◆ **ACTIVITY**: Exact copies of the lines from the start of the records through the line with "bm.faces.new(rows[-1])" are what the answer must hold; pictures are not part of it.

◆ **Saved entries**:
------------------------------------

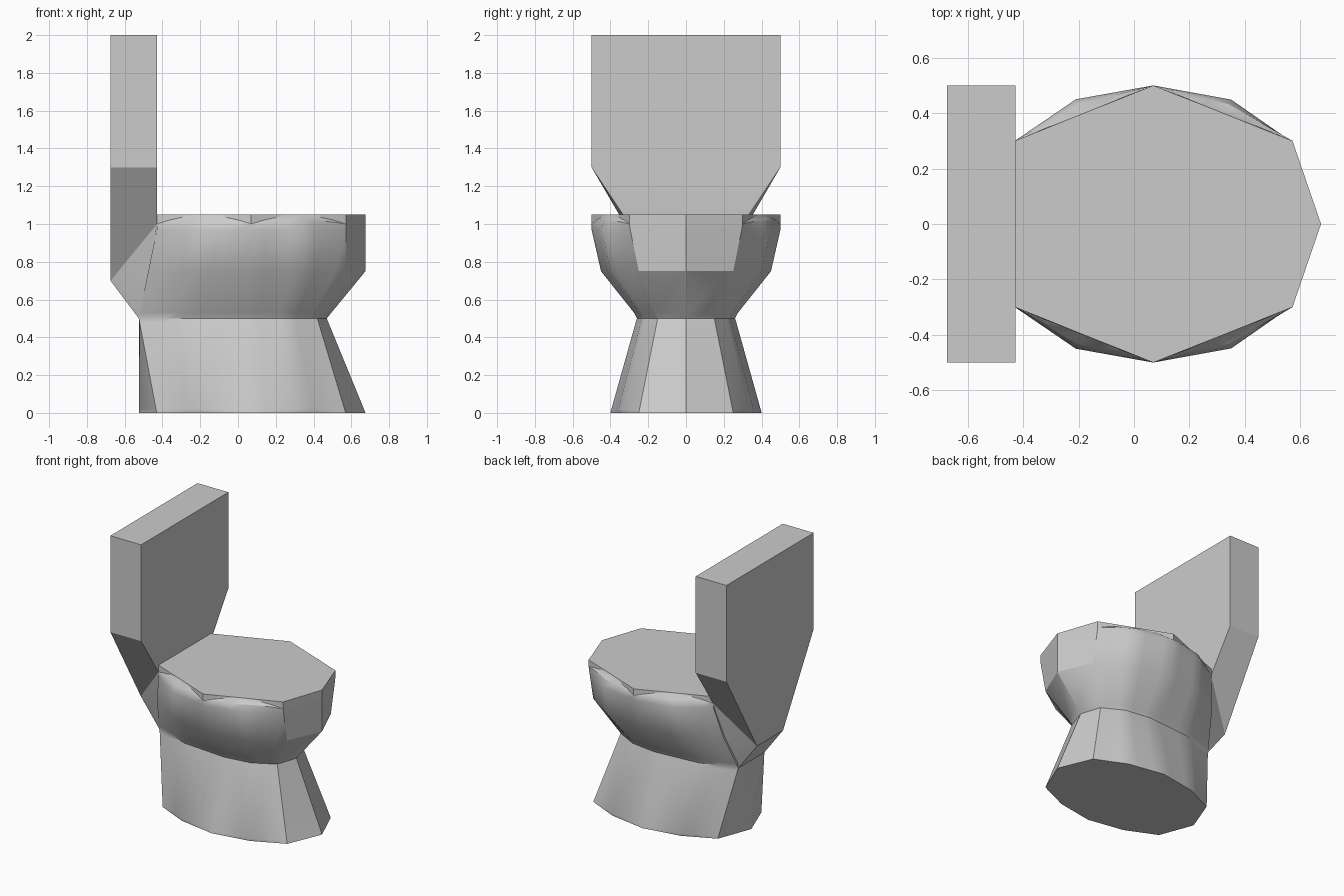
import bpy, bmesh, math

if "Cube" in bpy.data.objects:
    bpy.data.objects.remove(bpy.data.objects["Cube"])

N = 8          # segments per half of each curved flank
MID_X = 0.07   # widest point of the bowl


def loft(name, rings, angle):
    """Skin a stack of equal-length closed rings and cap both ends."""
    bm = bmesh.new()
    rows = [[bm.verts.new(p) for p in ring] for ring in rings]
    n = len(rows[0])
    for a, b in zip(rows, rows[1:]):
        for i in range(n):
            j = (i + 1) % n
            bm.faces.new((a[i], a[j], b[j], b[i]))
    bm.faces.new(rows[0][::-1])
    bm.faces.new(rows[-1])
    bmesh.ops.remove_doubles(bm, verts=bm.verts, dist=0.0005)
    bmesh.ops.recalc_face_normals(bm, faces=bm.faces)
    mesh = bpy.data.meshes.new(name)
    bm.to_mesh(mesh)
    bm.free()
    obj = bpy.data.objects.new(name, mesh)
    bpy.context.collection.objects.link(obj)
    bpy.ops.object.select_all(action='DESELECT')
    obj.select_set(True)
    bpy.context.view_layer.objects.active = obj
    bpy.ops.object.shade_smooth_by_angle(angle=math.radians(angle))
    return obj


def bowl_ring(z, back_mid, back, front, tip, yb, yf, ymid, bulge=1.0, hump=0.0):
    """Pointed front and back, flanks bulging out between the corners."""
    side = []
    for i in range(-N, N + 1):
        t = abs(i) / N
        end, y_end = (front, yf) if i > 0 else (back, yb)
        f = 1 - t + bulge * 0.5 * min(t, 1 - t)
        spread = t + bulge * 0.12 * min(t, 1 - t)
        x = MID_X + (end - MID_X) * spread
        side.append((x, y_end + (ymid - y_end) * f, z + hump * 4 * t * (1 - t)))
    right = [(x, -y, h) for x, y, h in side]
    return [(back_mid, 0, z)] + right + [(tip, 0, z)] + side[::-1]


# Pedestal flaring into the bowl, topped by the flat closed lid
loft("bowl_and_pedestal", [
    bowl_ring(0.00, -.525, -.43, .57, .675, .25, .25, .40, 0.75),
    bowl_ring(0.02, -.525, -.434, .564, .667, .246, .246, .395),
    bowl_ring(0.48, -.525, -.521, .426, .478, .154, .154, .266),
    bowl_ring(0.50, -.525, -.525, .42, .47, .15, .15, .26),
    bowl_ring(0.53, -.52, -.52, .438, .494, .162, .162, .275),
    bowl_ring(0.75, -.475, -.475, .57, .675, .25, .25, .45),
    bowl_ring(0.97, -.43, -.43, .572, .675, .30, .295, .50),
    bowl_ring(1.00, -.43, -.43, .572, .675, .30, .30, .50, 0.65, 0.02),
    bowl_ring(1.00, -.43, -.43, .572, .675, .30, .30, .50, 0.05, 0.045),
    bowl_ring(1.05, -.43, -.43, .572, .675, .30, .30, .50, 0.0),
], 32)


# Cistern: upright slab narrowing down onto the back of the pedestal
def tank_ring(xb, yb, zb, xf, yf, zf):
    return [(xb, -yb, zb), (xf, -yf, zf), (xf, yf, zf), (xb, yb, zb)]


loft("tank", [
    tank_ring(-.525, .15, .50, -.50, .15, .52),
    tank_ring(-.675, .15, .70, -.465, .24, .75),
    tank_ring(-.675, .15, .70, -.428, .30, 1.0),
    tank_ring(-.675, .50, 1.3, -.428, .50, 1.3),
    tank_ring(-.675, .50, 2.0, -.428, .50, 2.0),
], 20)
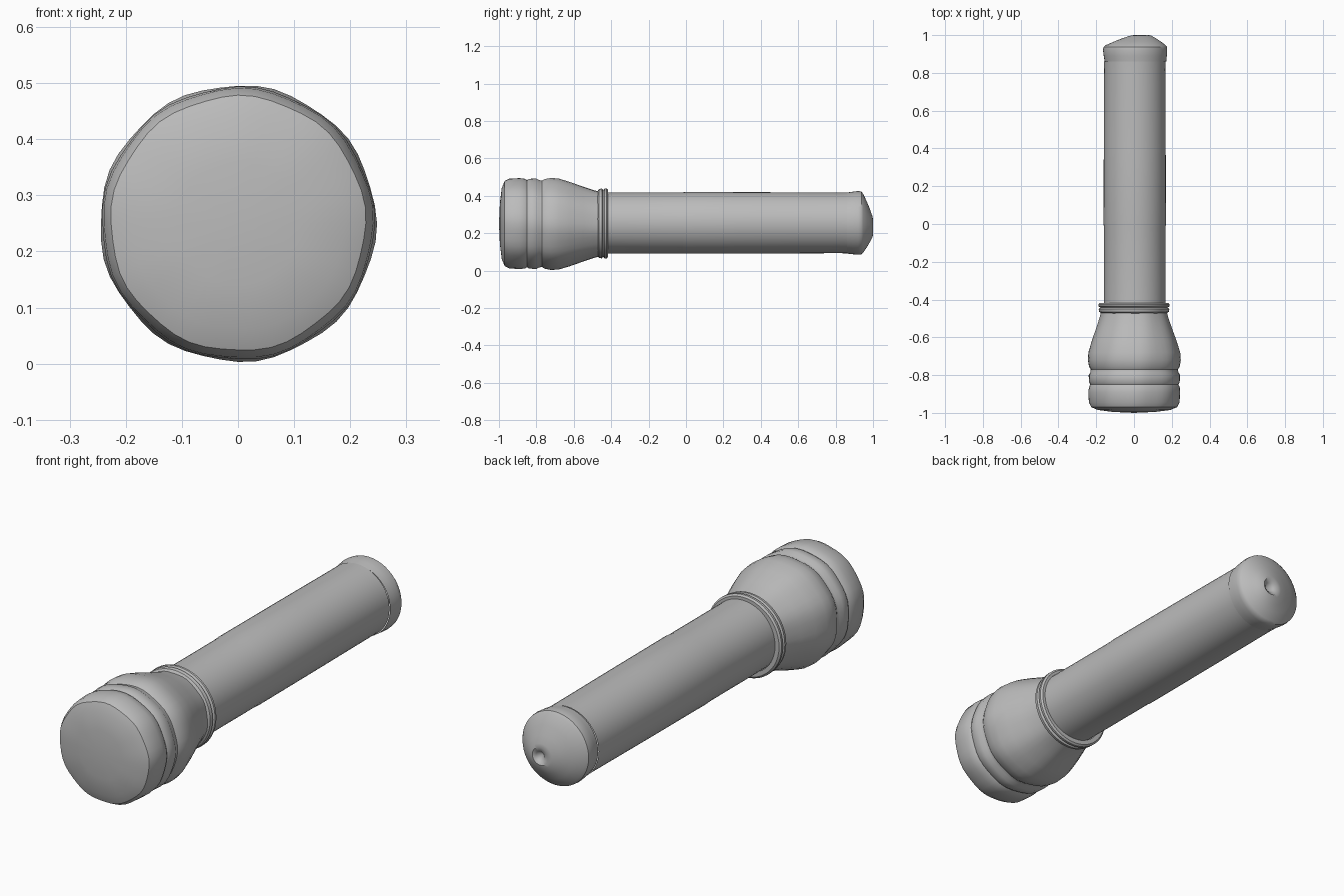
import bpy, bmesh, math

SIDES = 48
if "Cube" in bpy.data.objects:
    bpy.data.objects.remove(bpy.data.objects["Cube"], do_unlink=True)

grey = bpy.data.materials.new("plain grey")
grey.use_nodes = True
colour = (0.5, 0.5, 0.5, 1)
grey.diffuse_color = colour
grey.node_tree.nodes["Principled BSDF"].inputs["Base Color"].default_value = colour


def lathe(name, profile, centre, drift=(0, 0), wobble=0.0, angle=35):
    """Turn (y, radius) rows about the long axis; drift leans small rings off centre."""
    bm = bmesh.new()
    rings = []
    biggest = max(r for _, r in profile)
    for y, r in profile:
        lean = 1 - r / biggest
        cx, cz = centre[0] + drift[0] * lean, centre[1] + drift[1] * lean
        if r == 0:
            rings.append([bm.verts.new((cx, y, cz))])
            continue
        ring = []
        for i in range(SIDES):
            a = math.tau * i / SIDES
            rr = r * (1 + wobble * math.sin(9 * a + 6 * y))
            ring.append(bm.verts.new((cx + rr * math.cos(a), y, cz + rr * math.sin(a))))
        rings.append(ring)
    for a, b in zip(rings, rings[1:]):
        for i in range(SIDES):
            j = (i + 1) % SIDES
            corners = [a[i % len(a)], a[j % len(a)], b[j % len(b)], b[i % len(b)]]
            bm.faces.new(list(dict.fromkeys(corners)))
    bmesh.ops.recalc_face_normals(bm, faces=bm.faces)
    mesh = bpy.data.meshes.new(name)
    bm.to_mesh(mesh)
    bm.free()
    mesh.materials.append(grey)
    obj = bpy.data.objects.new(name, mesh)
    bpy.context.collection.objects.link(obj)
    bpy.ops.object.select_all(action="DESELECT")
    obj.select_set(True)
    bpy.context.view_layer.objects.active = obj
    bpy.ops.object.shade_smooth_by_angle(angle=math.radians(angle))
    return obj


# Domed lens, ringed bezel and tapering reflector housing
lathe("lamp_head", [
    (-1.0, 0), (-0.995, 0.11), (-0.985, 0.19), (-0.97, 0.227), (-0.945, 0.24),
    (-0.89, 0.243), (-0.862, 0.24), (-0.85, 0.233), (-0.838, 0.24),
    (-0.8, 0.242), (-0.785, 0.233), (-0.77, 0.231), (-0.755, 0.24),
    (-0.72, 0.246), (-0.68, 0.243), (-0.62, 0.225), (-0.55, 0.2),
    (-0.49, 0.18), (-0.455, 0.172)], (0, 0.25), wobble=0.008)

# Rolled collar where the head meets the handle
lathe("neck_collar", [
    (-0.475, 0.17), (-0.465, 0.184), (-0.45, 0.187), (-0.443, 0.178),
    (-0.435, 0.188), (-0.425, 0.188), (-0.418, 0.18), (-0.418, 0.16)],
    (0, 0.252))

# Long handle
lathe("handle", [
    (-0.43, 0.163), (-0.02, 0.163), (0.0, 0.165), (0.4, 0.164),
    (0.82, 0.162), (0.86, 0.163)], (0.004, 0.255))

# Flared tail cap with an off-centre dimple
lathe("tail_cap", [
    (0.86, 0.163), (0.89, 0.167), (0.92, 0.17), (0.937, 0.168),
    (0.947, 0.158), (0.968, 0.12), (0.985, 0.085), (0.997, 0.055),
    (1.0, 0.04), (0.992, 0.022), (0.965, 0)], (0.006, 0.255),
    drift=(0.045, -0.03))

------------------------------------

◆ **YOUR SOLUTION**:
import bpy, bmesh, math

if "Cube" in bpy.data.objects:
    bpy.data.objects.remove(bpy.data.objects["Cube"])

N = 8          # segments per half of each curved flank
MID_X = 0.07   # widest point of the bowl


def loft(name, rings, angle):
    """Skin a stack of equal-length closed rings and cap both ends."""
    bm = bmesh.new()
    rows = [[bm.verts.new(p) for p in ring] for ring in rings]
    n = len(rows[0])
    for a, b in zip(rows, rows[1:]):
        for i in range(n):
            j = (i + 1) % n
            bm.faces.new((a[i], a[j], b[j], b[i]))
    bm.faces.new(rows[0][::-1])
    bm.faces.new(rows[-1])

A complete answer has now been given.